Records excerpted from a collection

BEGIN

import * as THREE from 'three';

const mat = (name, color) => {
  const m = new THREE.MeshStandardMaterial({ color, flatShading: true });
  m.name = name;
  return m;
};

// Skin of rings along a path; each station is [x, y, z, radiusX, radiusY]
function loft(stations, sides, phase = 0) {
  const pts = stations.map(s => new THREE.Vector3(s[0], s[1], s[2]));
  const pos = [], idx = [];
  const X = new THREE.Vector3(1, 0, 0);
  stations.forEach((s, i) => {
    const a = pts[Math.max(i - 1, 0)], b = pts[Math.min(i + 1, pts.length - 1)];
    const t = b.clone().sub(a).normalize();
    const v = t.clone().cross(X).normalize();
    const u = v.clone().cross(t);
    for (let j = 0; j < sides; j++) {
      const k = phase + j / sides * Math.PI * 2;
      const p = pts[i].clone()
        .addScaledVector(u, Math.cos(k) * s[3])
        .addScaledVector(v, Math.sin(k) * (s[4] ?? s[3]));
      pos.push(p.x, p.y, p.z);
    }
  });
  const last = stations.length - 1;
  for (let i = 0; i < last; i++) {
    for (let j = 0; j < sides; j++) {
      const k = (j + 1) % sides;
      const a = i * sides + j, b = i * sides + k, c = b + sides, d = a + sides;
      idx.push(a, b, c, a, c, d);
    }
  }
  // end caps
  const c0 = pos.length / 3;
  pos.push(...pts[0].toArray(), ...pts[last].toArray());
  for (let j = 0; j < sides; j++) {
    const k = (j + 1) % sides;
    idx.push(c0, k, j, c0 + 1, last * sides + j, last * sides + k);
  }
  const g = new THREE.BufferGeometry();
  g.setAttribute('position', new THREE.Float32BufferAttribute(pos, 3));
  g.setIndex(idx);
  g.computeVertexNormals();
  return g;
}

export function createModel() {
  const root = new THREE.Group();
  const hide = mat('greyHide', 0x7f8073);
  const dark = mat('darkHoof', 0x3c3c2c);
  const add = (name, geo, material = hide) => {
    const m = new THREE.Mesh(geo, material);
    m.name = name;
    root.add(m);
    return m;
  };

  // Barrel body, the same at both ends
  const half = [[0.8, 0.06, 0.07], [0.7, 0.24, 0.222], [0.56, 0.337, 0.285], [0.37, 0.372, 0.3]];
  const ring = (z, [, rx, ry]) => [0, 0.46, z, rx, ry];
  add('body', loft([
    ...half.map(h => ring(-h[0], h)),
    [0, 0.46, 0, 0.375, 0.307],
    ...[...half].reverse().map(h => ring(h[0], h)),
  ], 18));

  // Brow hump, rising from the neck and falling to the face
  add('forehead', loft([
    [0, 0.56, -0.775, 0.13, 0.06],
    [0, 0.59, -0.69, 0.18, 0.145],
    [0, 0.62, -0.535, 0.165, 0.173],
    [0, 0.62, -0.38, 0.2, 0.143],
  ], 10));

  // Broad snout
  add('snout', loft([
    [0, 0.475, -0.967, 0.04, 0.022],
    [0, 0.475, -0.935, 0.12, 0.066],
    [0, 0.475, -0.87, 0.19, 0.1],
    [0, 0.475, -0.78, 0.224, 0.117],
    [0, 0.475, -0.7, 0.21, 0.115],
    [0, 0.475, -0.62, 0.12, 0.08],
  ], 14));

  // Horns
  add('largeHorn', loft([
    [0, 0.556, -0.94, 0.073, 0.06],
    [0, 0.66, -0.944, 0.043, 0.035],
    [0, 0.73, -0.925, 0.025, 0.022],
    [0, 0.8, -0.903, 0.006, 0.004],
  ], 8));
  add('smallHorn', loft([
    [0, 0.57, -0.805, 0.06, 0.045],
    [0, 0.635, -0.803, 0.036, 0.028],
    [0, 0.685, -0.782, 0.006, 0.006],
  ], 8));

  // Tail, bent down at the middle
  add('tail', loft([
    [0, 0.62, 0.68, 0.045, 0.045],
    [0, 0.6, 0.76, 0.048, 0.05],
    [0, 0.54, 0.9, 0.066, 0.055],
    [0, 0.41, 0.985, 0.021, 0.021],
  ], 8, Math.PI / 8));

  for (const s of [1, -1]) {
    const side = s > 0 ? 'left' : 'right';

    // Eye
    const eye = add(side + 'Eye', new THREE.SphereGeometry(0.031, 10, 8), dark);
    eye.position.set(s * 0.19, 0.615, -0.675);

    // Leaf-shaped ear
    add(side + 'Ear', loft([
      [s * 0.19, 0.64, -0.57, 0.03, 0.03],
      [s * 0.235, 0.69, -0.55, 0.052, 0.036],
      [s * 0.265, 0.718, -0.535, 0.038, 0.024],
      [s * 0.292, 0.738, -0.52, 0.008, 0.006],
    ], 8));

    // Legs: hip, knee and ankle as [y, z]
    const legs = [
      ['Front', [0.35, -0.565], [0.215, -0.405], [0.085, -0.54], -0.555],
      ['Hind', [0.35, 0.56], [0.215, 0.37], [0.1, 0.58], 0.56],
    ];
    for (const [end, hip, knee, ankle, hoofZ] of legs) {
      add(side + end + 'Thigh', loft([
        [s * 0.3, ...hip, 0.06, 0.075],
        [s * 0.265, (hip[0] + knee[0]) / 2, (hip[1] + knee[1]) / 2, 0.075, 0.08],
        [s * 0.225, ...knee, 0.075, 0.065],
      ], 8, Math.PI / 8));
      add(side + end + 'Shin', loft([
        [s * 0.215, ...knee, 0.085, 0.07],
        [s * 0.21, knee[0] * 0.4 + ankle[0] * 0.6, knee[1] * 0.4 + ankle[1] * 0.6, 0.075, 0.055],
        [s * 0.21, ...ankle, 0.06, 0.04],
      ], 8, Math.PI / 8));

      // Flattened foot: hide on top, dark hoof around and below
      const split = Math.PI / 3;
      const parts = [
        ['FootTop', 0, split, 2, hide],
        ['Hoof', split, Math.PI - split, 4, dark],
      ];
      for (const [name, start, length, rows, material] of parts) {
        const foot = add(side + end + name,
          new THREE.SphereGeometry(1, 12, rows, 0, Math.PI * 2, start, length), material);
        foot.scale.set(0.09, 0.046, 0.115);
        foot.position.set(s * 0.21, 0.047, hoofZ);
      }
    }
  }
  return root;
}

END

Task item
Word for word, give the records again.

Written answer
import * as THREE from 'three';

const mat = (name, color) => {
  const m = new THREE.MeshStandardMaterial({ color, flatShading: true });
  m.name = name;
  return m;
};

// Skin of rings along a path; each station is [x, y, z, radiusX, radiusY]
function loft(stations, sides, phase = 0) {
  const pts = stations.map(s => new THREE.Vector3(s[0], s[1], s[2]));
  const pos = [], idx = [];
  const X = new THREE.Vector3(1, 0, 0);
  stations.forEach((s, i) => {
    const a = pts[Math.max(i - 1, 0)], b = pts[Math.min(i + 1, pts.length - 1)];
    const t = b.clone().sub(a).normalize();
    const v = t.clone().cross(X).normalize();
    const u = v.clone().cross(t);
    for (let j = 0; j < sides; j++) {
      const k = phase + j / sides * Math.PI * 2;
      const p = pts[i].clone()
        .addScaledVector(u, Math.cos(k) * s[3])
        .addScaledVector(v, Math.sin(k) * (s[4] ?? s[3]));
      pos.push(p.x, p.y, p.z);
    }
  });
  const last = stations.length - 1;
  for (let i = 0; i < last; i++) {
    for (let j = 0; j < sides; j++) {
      const k = (j + 1) % sides;
      const a = i * sides + j, b = i * sides + k, c = b + sides, d = a + sides;
      idx.push(a, b, c, a, c, d);
    }
  }
  // end caps
  const c0 = pos.length / 3;
  pos.push(...pts[0].toArray(), ...pts[last].toArray());
  for (let j = 0; j < sides; j++) {
    const k = (j + 1) % sides;
    idx.push(c0, k, j, c0 + 1, last * sides + j, last * sides + k);
  }
  const g = new THREE.BufferGeometry();
  g.setAttribute('position', new THREE.Float32BufferAttribute(pos, 3));
  g.setIndex(idx);
  g.computeVertexNormals();
  return g;
}

export function createModel() {
  const root = new THREE.Group();
  const hide = mat('greyHide', 0x7f8073);
  const dark = mat('darkHoof', 0x3c3c2c);
  const add = (name, geo, material = hide) => {
    const m = new THREE.Mesh(geo, material);
    m.name = name;
    root.add(m);
    return m;
  };

  // Barrel body, the same at both ends
  const half = [[0.8, 0.06, 0.07], [0.7, 0.24, 0.222], [0.56, 0.337, 0.285], [0.37, 0.372, 0.3]];
  const ring = (z, [, rx, ry]) => [0, 0.46, z, rx, ry];
  add('body', loft([
    ...half.map(h => ring(-h[0], h)),
    [0, 0.46, 0, 0.375, 0.307],
    ...[...half].reverse().map(h => ring(h[0], h)),
  ], 18));

  // Brow hump, rising from the neck and falling to the face
  add('forehead', loft([
    [0, 0.56, -0.775, 0.13, 0.06],
    [0, 0.59, -0.69, 0.18, 0.145],
    [0, 0.62, -0.535, 0.165, 0.173],
    [0, 0.62, -0.38, 0.2, 0.143],
  ], 10));

  // Broad snout
  add('snout', loft([
    [0, 0.475, -0.967, 0.04, 0.022],
    [0, 0.475, -0.935, 0.12, 0.066],
    [0, 0.475, -0.87, 0.19, 0.1],
    [0, 0.475, -0.78, 0.224, 0.117],
    [0, 0.475, -0.7, 0.21, 0.115],
    [0, 0.475, -0.62, 0.12, 0.08],
  ], 14));

  // Horns
  add('largeHorn', loft([
    [0, 0.556, -0.94, 0.073, 0.06],
    [0, 0.66, -0.944, 0.043, 0.035],
    [0, 0.73, -0.925, 0.025, 0.022],
    [0, 0.8, -0.903, 0.006, 0.004],
  ], 8));
  add('smallHorn', loft([
    [0, 0.57, -0.805, 0.06, 0.045],
    [0, 0.635, -0.803, 0.036, 0.028],
    [0, 0.685, -0.782, 0.006, 0.006],
  ], 8));

  // Tail, bent down at the middle
  add('tail', loft([
    [0, 0.62, 0.68, 0.045, 0.045],
    [0, 0.6, 0.76, 0.048, 0.05],
    [0, 0.54, 0.9, 0.066, 0.055],
    [0, 0.41, 0.985, 0.021, 0.021],
  ], 8, Math.PI / 8));

  for (const s of [1, -1]) {
    const side = s > 0 ? 'left' : 'right';

    // Eye
    const eye = add(side + 'Eye', new THREE.SphereGeometry(0.031, 10, 8), dark);
    eye.position.set(s * 0.19, 0.615, -0.675);

    // Leaf-shaped ear
    add(side + 'Ear', loft([
      [s * 0.19, 0.64, -0.57, 0.03, 0.03],
      [s * 0.235, 0.69, -0.55, 0.052, 0.036],
      [s * 0.265, 0.718, -0.535, 0.038, 0.024],
      [s * 0.292, 0.738, -0.52, 0.008, 0.006],
    ], 8));

    // Legs: hip, knee and ankle as [y, z]
    const legs = [
      ['Front', [0.35, -0.565], [0.215, -0.405], [0.085, -0.54], -0.555],
      ['Hind', [0.35, 0.56], [0.215, 0.37], [0.1, 0.58], 0.56],
    ];
    for (const [end, hip, knee, ankle, hoofZ] of legs) {
      add(side + end + 'Thigh', loft([
        [s * 0.3, ...hip, 0.06, 0.075],
        [s * 0.265, (hip[0] + knee[0]) / 2, (hip[1] + knee[1]) / 2, 0.075, 0.08],
        [s * 0.225, ...knee, 0.075, 0.065],
      ], 8, Math.PI / 8));
      add(side + end + 'Shin', loft([
        [s * 0.215, ...knee, 0.085, 0.07],
        [s * 0.21, knee[0] * 0.4 + ankle[0] * 0.6, knee[1] * 0.4 + ankle[1] * 0.6, 0.075, 0.055],
        [s * 0.21, ...ankle, 0.06, 0.04],
      ], 8, Math.PI / 8));

      // Flattened foot: hide on top, dark hoof around and below
      const split = Math.PI / 3;
      const parts = [
        ['FootTop', 0, split, 2, hide],
        ['Hoof', split, Math.PI - split, 4, dark],
      ];
      for (const [name, start, length, rows, material] of parts) {
        const foot = add(side + end + name,
          new THREE.SphereGeometry(1, 12, rows, 0, Math.PI * 2, start, length), material);
        foot.scale.set(0.09, 0.046, 0.115);
        foot.position.set(s * 0.21, 0.047, hoofZ);
      }
    }
  }
  return root;
}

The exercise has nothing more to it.